▸ Stored entries
[Start of section]

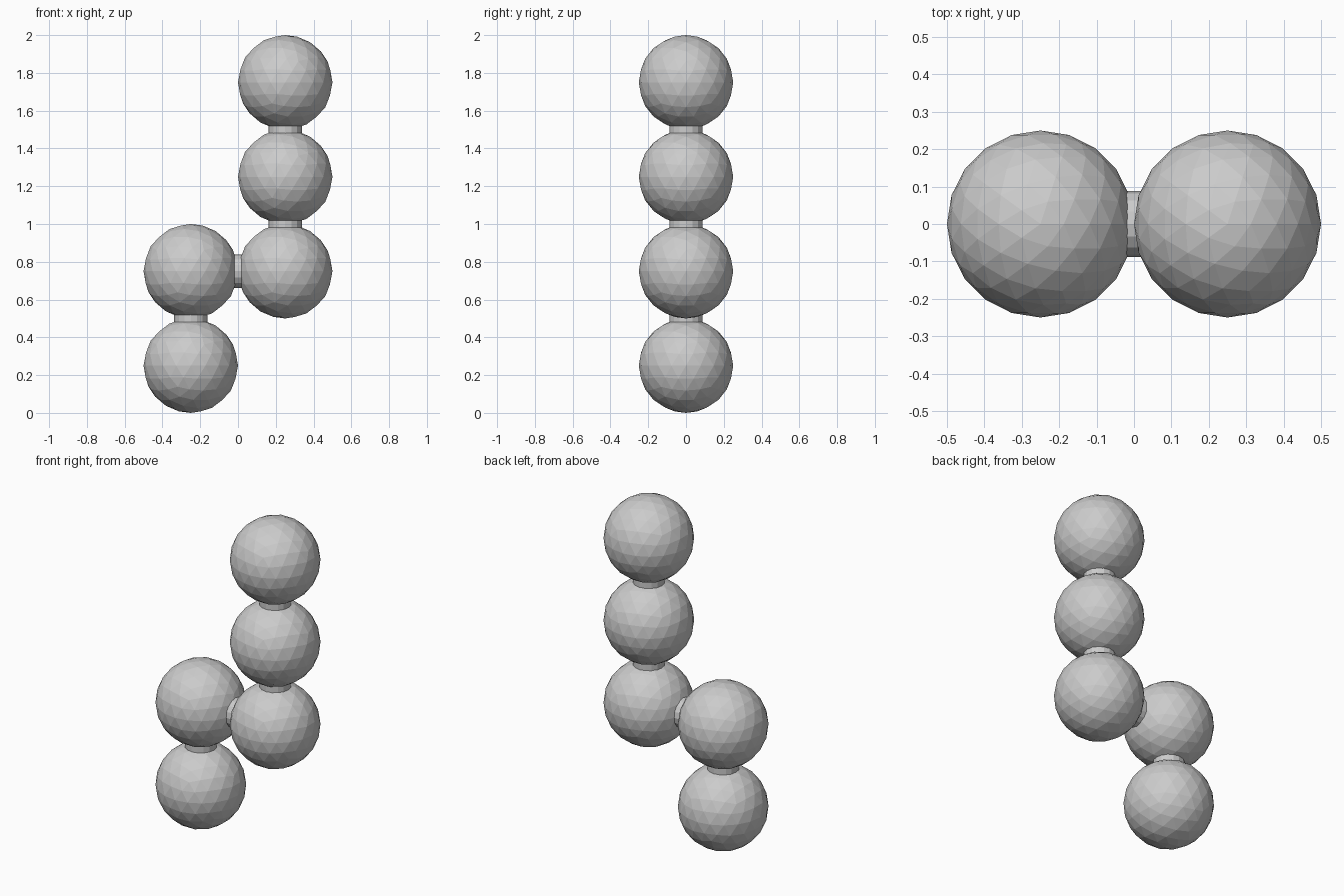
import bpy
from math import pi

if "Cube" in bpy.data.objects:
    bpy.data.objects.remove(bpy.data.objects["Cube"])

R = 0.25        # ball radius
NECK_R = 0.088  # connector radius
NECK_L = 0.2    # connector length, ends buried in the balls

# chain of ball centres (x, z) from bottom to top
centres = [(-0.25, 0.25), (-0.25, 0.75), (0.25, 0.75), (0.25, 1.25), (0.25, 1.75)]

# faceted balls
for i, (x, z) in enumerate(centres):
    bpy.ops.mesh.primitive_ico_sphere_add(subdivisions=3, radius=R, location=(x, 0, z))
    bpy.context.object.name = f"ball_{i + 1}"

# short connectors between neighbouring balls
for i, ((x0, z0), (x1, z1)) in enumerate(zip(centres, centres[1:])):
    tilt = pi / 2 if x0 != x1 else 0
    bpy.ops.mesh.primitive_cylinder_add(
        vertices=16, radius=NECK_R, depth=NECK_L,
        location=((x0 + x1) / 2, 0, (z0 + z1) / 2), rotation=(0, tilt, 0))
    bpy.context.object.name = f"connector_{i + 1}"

[End of section]

▸ Work instructions
List the lines of the records where "from" occurs.

▸ Solution to the problem
from math import pi
# chain of ball centres (x, z) from bottom to top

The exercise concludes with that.